**Provided data**
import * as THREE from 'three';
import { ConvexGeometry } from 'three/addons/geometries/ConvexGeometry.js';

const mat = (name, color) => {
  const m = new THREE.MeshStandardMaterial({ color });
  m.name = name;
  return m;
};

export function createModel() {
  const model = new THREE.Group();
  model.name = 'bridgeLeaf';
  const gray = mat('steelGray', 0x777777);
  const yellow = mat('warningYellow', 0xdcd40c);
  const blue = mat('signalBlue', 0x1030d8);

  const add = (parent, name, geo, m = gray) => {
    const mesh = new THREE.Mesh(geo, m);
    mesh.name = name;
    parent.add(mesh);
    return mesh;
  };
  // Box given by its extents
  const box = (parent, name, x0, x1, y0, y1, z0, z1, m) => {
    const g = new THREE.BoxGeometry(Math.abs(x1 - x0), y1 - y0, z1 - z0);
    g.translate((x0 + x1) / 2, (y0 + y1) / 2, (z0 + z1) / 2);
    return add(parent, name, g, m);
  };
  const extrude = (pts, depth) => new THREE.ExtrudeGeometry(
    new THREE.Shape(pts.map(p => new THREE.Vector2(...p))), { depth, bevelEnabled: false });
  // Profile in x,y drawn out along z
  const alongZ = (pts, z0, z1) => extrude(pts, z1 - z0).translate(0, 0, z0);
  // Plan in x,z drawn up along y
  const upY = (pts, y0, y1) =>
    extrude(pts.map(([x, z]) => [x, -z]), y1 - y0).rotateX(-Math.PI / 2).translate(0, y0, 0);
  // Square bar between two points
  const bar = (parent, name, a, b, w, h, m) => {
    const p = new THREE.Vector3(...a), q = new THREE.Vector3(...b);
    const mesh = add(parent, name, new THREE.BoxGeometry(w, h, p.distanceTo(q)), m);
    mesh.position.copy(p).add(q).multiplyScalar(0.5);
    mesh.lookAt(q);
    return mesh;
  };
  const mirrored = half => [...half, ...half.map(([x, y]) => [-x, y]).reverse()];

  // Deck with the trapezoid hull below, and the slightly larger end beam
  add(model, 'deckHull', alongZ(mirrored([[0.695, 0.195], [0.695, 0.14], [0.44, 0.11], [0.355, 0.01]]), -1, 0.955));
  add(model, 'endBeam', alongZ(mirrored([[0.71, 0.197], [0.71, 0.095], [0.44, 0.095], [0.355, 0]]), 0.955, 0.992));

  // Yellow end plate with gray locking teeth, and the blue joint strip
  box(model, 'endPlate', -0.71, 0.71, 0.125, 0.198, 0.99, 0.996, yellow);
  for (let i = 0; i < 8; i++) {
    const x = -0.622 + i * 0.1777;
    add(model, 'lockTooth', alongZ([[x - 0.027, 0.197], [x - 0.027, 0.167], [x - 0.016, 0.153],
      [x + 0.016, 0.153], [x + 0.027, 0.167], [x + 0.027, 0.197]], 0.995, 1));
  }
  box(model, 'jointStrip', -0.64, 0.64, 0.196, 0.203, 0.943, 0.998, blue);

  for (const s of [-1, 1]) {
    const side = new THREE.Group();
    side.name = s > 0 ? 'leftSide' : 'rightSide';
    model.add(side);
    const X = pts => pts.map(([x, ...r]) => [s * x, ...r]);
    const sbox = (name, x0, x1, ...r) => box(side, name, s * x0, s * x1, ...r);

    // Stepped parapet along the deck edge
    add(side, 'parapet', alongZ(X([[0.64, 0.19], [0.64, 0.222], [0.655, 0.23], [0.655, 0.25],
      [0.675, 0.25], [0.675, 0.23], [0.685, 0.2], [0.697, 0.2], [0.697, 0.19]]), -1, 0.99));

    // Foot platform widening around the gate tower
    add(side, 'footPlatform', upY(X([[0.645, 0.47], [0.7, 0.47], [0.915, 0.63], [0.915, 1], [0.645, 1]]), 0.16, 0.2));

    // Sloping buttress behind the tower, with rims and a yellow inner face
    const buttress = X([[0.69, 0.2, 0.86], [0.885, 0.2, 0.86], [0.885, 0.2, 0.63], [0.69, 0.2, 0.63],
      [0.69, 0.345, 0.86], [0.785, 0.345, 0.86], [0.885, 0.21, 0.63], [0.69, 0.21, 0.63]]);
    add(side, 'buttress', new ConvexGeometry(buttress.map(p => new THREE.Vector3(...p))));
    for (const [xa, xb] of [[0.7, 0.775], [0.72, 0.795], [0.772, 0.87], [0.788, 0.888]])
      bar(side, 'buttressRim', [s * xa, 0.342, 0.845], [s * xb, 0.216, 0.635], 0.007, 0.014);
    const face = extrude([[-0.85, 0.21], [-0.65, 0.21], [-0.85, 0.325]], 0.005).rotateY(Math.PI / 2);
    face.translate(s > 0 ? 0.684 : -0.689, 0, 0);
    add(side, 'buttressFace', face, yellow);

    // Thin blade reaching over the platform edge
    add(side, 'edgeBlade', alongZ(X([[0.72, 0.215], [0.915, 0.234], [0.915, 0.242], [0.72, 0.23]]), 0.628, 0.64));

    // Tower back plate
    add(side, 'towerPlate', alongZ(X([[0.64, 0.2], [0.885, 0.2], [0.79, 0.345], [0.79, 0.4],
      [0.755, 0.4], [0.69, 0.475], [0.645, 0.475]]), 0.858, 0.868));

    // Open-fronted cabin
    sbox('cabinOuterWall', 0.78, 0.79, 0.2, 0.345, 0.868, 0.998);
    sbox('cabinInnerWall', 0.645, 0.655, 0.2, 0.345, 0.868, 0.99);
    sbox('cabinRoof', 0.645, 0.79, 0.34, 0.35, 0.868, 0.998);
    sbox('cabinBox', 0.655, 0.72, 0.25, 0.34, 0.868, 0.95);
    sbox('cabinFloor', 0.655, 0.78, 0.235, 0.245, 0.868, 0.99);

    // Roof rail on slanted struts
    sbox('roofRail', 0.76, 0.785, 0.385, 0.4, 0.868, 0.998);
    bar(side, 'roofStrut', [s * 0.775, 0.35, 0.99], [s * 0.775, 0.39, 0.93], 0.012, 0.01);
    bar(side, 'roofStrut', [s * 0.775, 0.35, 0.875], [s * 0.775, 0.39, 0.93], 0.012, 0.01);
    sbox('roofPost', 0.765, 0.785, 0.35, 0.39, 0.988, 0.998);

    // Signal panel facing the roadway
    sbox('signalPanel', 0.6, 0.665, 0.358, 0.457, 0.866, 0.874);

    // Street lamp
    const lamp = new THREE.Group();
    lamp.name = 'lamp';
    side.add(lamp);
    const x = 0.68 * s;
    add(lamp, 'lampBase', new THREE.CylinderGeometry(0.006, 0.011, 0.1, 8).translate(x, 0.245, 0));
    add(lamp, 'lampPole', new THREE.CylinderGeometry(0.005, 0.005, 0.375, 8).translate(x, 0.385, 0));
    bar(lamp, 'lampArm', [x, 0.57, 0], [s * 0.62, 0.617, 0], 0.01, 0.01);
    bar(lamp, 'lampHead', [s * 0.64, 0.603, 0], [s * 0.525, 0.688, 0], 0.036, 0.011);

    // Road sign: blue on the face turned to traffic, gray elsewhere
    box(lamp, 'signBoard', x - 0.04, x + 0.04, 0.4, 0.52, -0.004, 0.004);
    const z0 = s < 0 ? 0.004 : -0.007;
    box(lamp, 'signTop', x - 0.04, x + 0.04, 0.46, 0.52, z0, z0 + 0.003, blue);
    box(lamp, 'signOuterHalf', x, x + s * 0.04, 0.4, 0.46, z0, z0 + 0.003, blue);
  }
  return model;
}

**The problem**
Lines containing "gray" in the listing: how many are there? Answer with the number only.

**Expected output**
4